“The risks are significant,” he said. “It must change.”

Hands Off

For the most part, regulators have not intervened on behalf of wealth product investors by interfering with high-stakes investing by firms that sell these products. On the other hand, regulators have in recent years paid closer attention to capital pools formed by two or more financial institutions with money raised through short-term wealth management product sales. Such a pool is kept at an even level to be used for long-term investments, usually in property development or government construction projects, even while funds are flowing in and out as products are sold and mature.

Asset managers can also take credit for at least some self-policing.
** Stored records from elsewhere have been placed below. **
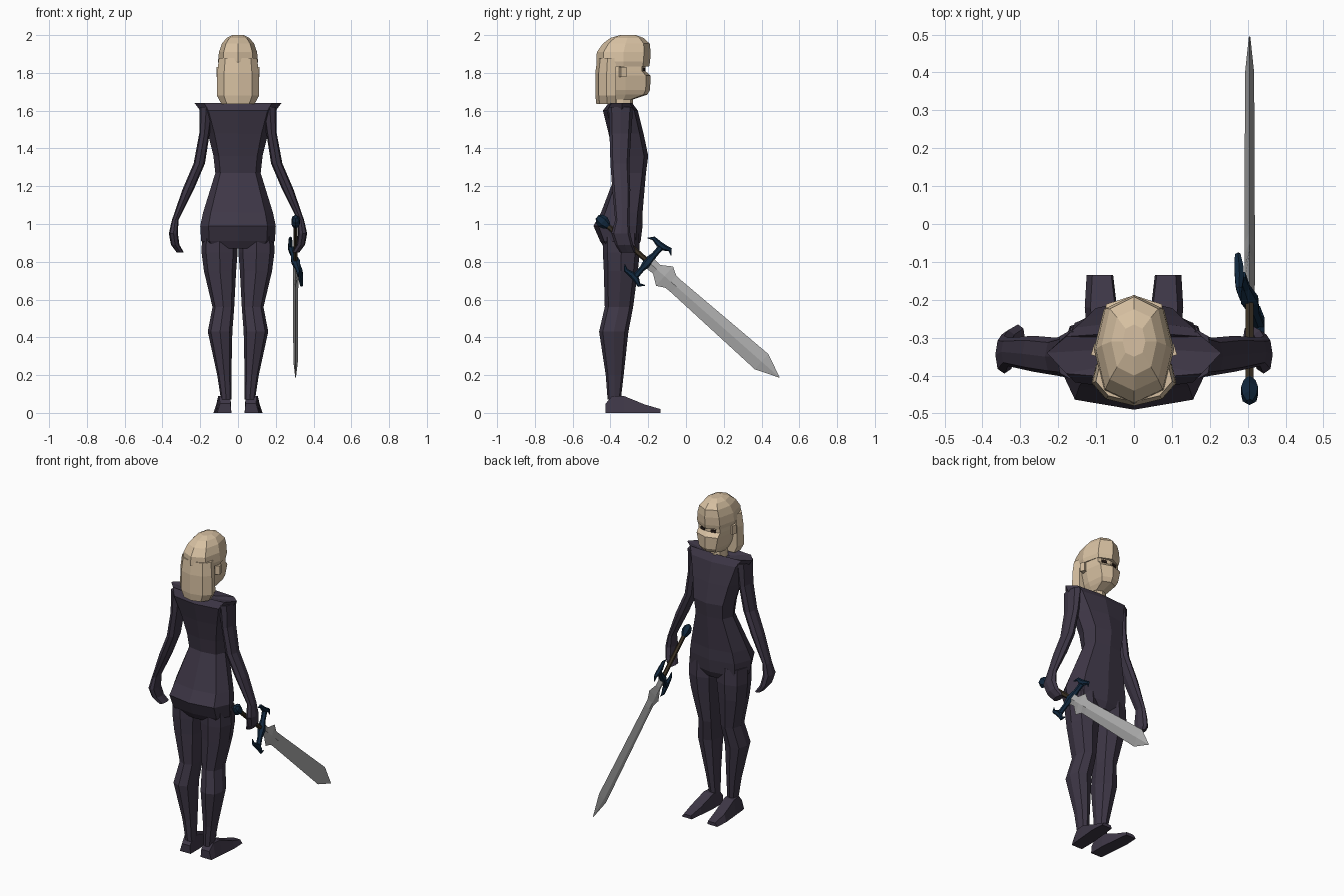
import bpy, bmesh
from mathutils import Vector, Matrix

if "Cube" in bpy.data.objects:
    bpy.data.objects.remove(bpy.data.objects["Cube"])


def material(name, r, g, b):
    m = bpy.data.materials.new(name)
    m.use_nodes = True
    m.diffuse_color = (r, g, b, 1)
    m.node_tree.nodes["Principled BSDF"].inputs["Base Color"].default_value = (r, g, b, 1)
    return m


suit = material("dark violet cloth", .048, .038, .062)
tan = material("blond tan", .68, .53, .36)
dark = material("dark eye", .02, .012, .01)
steel = material("steel grey", .42, .42, .42)
blue = material("deep blue metal", .006, .022, .05)
leather = material("brown leather", .045, .032, .018)


def loft(name, rings, mat):
    """Skin a list of equal sized rings and cap both ends."""
    bm = bmesh.new()
    rows = [[bm.verts.new(p) for p in r] for r in rings]
    n = len(rows[0])
    for a, b in zip(rows, rows[1:]):
        for i in range(n):
            j = (i + 1) % n
            bm.faces.new((a[i], a[j], b[j], b[i]))
    bm.faces.new(rows[0])
    bm.faces.new(rows[-1])
    bmesh.ops.recalc_face_normals(bm, faces=bm.faces)
    me = bpy.data.meshes.new(name)
    bm.to_mesh(me)
    bm.free()
    me.materials.append(mat)
    ob = bpy.data.objects.new(name, me)
    bpy.context.collection.objects.link(ob)
    return ob


def ring(z, x0, x1, y0, y1, ym=None, k=.75):
    """Eight sided level section from its bounds; ym is where it is widest."""
    cx, hx = (x0 + x1) / 2, (x1 - x0) / 2
    ym = (y0 + y1) / 2 if ym is None else ym
    pts = []
    for a, b in ((1, 0), (k, k), (0, 1), (-k, k), (-1, 0), (-k, -k), (0, -1), (k, -k)):
        pts.append((cx + a * hx, ym + b * ((y1 - ym) if b > 0 else (ym - y0)), z))
    return pts


def body(name, rows, mat, k=.75):
    return loft(name, [ring(z, -w, w, y0, y1, ym, k) for z, w, y0, y1, ym in rows], mat)


def pair(name, rings, mat):
    for side, s in (("left", 1), ("right", -1)):
        loft(side + "_" + name, [[(s * x, y, z) for x, y, z in r] for r in rings], mat)


# Torso, with hips and raised shoulders
body("torso", [
    (.87, .16, -.43, -.26, -.35), (.91, .195, -.455, -.24, -.36),
    (.99, .2, -.49, -.23, -.37), (1.06, .185, -.45, -.23, -.35),
    (1.27, .12, -.37, -.212, -.3), (1.36, .13, -.385, -.2, -.3),
    (1.48, .16, -.41, -.225, -.32), (1.6, .2, -.44, -.255, -.34),
    (1.64, .23, -.41, -.285, -.34), (1.61, .06, -.38, -.29, -.33)], suit, .78)

# Legs and feet
pair("leg", [ring(*r) for r in (
    (.95, .005, .19, -.44, -.25), (.85, .002, .193, -.44, -.245),
    (.75, .01, .18, -.435, -.255), (.56, .02, .135, -.43, -.28),
    (.43, .03, .16, -.46, -.305), (.2, .035, .11, -.425, -.33),
    (.07, .035, .09, -.415, -.345))], suit)
pair("foot", [[(x0, y, 0), (x1, y, 0), (x1 - .015, y, h), (x0 + .005, y, h)] for y, x0, x1, h in (
    (-.425, .035, .11, .05), (-.39, .035, .115, .09), (-.33, .035, .12, .09),
    (-.22, .045, .13, .045), (-.135, .055, .125, .02))], suit)

# Arms with closed hands
pair("arm", [ring(*r) for r in (
    (1.62, .13, .205, -.41, -.28), (1.48, .15, .205, -.405, -.29),
    (1.32, .175, .235, -.4, -.3), (1.18, .235, .295, -.39, -.295),
    (1.02, .315, .35, -.375, -.3), (.95, .318, .366, -.395, -.295),
    (.89, .31, .355, -.375, -.28), (.85, .287, .325, -.35, -.265))], suit)

# Neck and face
body("neck", [(1.58, .045, -.39, -.28, -.335), (1.72, .045, -.37, -.28, -.33)], tan)
body("face", [
    (1.66, .045, -.38, -.28, -.33), (1.685, .06, -.4, -.205, -.32),
    (1.71, .072, -.42, -.19, -.32), (1.785, .09, -.43, -.188, -.32),
    (1.81, .092, -.43, -.215, -.32), (1.86, .09, -.43, -.215, -.32)], tan, .82)

# Hair: cap with fringe, and straight curtain down the back
body("hair_cap", [
    (1.835, .1, -.47, -.195, -.33), (1.86, .106, -.475, -.19, -.33),
    (1.91, .101, -.472, -.187, -.33), (1.955, .085, -.44, -.192, -.32),
    (1.985, .06, -.4, -.225, -.31), (2.0, .03, -.35, -.265, -.31)], tan)
half = [(.1, -.37), (.112, -.42), (.075, -.462), (0, -.48)]
outline = half + [(-x, y) for x, y in half[2::-1]]
loft("hair_back", [[(x * s, -.375 + (y + .375) * d, z) for x, y in outline] for z, s, d in (
    (1.635, .78, .95), (1.68, 1, 1), (1.8, .98, 1), (1.88, .9, .9))], tan)


def box(name, centre, size, mat, turn=0):
    x, y, z = (v / 2 for v in size)
    rows = [[(-x, -y, h), (x, -y, h), (x, y, h), (-x, y, h)] for h in (-z, z)]
    ob = loft(name, rows, mat)
    ob.matrix_world = Matrix.Translation(centre) @ Matrix.Rotation(turn, 4, 'Z')


# Eyes and ears
for side, s in (("left", 1), ("right", -1)):
    box(side + "_eye", (s * .037, -.223, 1.818), (.032, .009, .016), dark, -s * .22)
    box(side + "_ear", (s * .095, -.335, 1.805), (.03, .03, .055), tan, s * .3)

# Sword frame: u runs to the tip, v lies across the blade
ORIGIN = Vector((.305, -.2, .8))
U = Vector((0, .75, -.661))
V = Vector((0, .661, .75))
X = Vector((1, 0, 0))


def sword_part(name, sections, mat, sides=6, lean=0):
    """Sweep an n-gon along (u, v, half width, half thickness) sections."""
    circle = [Matrix.Rotation(6.28319 * i / sides, 2) @ Vector((1, 0)) for i in range(sides)]
    path = [Vector(s[:2]) for s in sections]
    rings = []
    for i, (u, v, w, t) in enumerate(sections):
        d = (path[min(i + 1, len(path) - 1)] - path[max(i - 1, 0)]).normalized()
        across = V * d.x - U * d.y
        c = ORIGIN + U * u + V * v - X * (lean * v)
        rings.append([c + across * (p.x * w) + X * (p.y * t) for p in circle])
    return loft(name, rings, mat)


sword_part("blade", [(u, 0, w, t) for u, w, t in (
    (0, .034, .012), (.06, .03, .014), (.115, .068, .014), (.16, .043, .014),
    (.2, .042, .014), (.8, .054, .012), (.925, .002, .002))], steel, 4)
sword_part("grip", [(u, 0, .014, .012) for u in (-.3, -.15, 0)], leather)
sword_part("pommel", [(u, 0, w, w * .75) for u, w in (
    (-.36, .012), (-.345, .028), (-.32, .034), (-.295, .025), (-.28, .014))], blue)
sword_part("guard_bar", [(0, v, w, w) for v, w in (
    (-.1, .016), (-.05, .015), (0, .026), (.05, .015), (.1, .016))], blue, 6, .25)
for side, s in (("upper", 1), ("lower", -1)):
    sword_part(side + "_guard_hook", [(u, s * v, w, w * .8) for u, v, w in (
        (-.085, .092, .002), (-.06, .112, .011), (-.02, .108, .017),
        (.015, .112, .017), (.045, .125, .011), (.07, .105, .002))], blue, 6, .25)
Several people said that helping investors manage assets by supporting clearly defined projects is at the heart of the wealth management business in the country.

Zhang Xuyang, the asset management department manager at China Everbright Bank, said he supports investment information disclosure and risk control measures for the wealth management industry. Wealth products should be subject to the same rules that govern publicly offered funds, he said, while fundraising, investment targeting, and investor protection practices should be standardized.

It makes sense for government market supervisors to get behind these types of industry-improvement measures as a way to support the retail investors they’re supposed to protect, Zhang said. “Regulators should first and foremost make it clear that the essence of wealth management is managing money for clients,” he said.

To date, however, regulators from the CSRC, CBRC, and the China Insurance Regulatory Commission (CIRC) have chosen to follow separate agendas at the expense of the kind of coordination that would be needed to heed Zhang’s advice. Rather than work together, each agency focuses on a specific segment of the financial industry—a pattern reinforced by government officials who attended a “work conference” for regulators in January.

Segmentation of supervisory functions has been blamed for various degrees of regulatory arbitrage in the financial industry, particularly in the wealth management sector. On the plus side, segmentation has been praised as a spark for innovation.

Officials from regulatory agencies who didn’t want their names published said top policymakers have the power to determine whether to approve the institutional and legal support that would open doors to unified, coordinated supervision.

In the past, there have been instances of agency cooperation aimed at improving the financial sector. For example, in 2003 and 2004 the CBRC and CSRC told banks, trusts, and asset management firms to make their capital pool operations more transparent.

But inter-agency coordination has not always yielded effective results. Many capital pools are still operating because banks transferred them to subsidiaries and switched investment targets, sometimes with funds raised through wealth management products.

“Wealth management schemes for investing in stocks and bonds issued by brokers are definitely (linked to the) capital pool business,” said a brokerage source who declined to be named.

In 2012, the CSRC became the first agency to let financial firms under its wing, including fund managers and securities brokers, offer wealth management products. The following year and in 2014, the CBRC issued a similar policy for banks, and the CIRC released wealth management product regulations for insurance companies.

“These documents made it clear that each regulator takes responsibility in its own field,” said a state bank executive who asked that his name not be used. “But they haven’t set any unified supervision standards for wealth management.”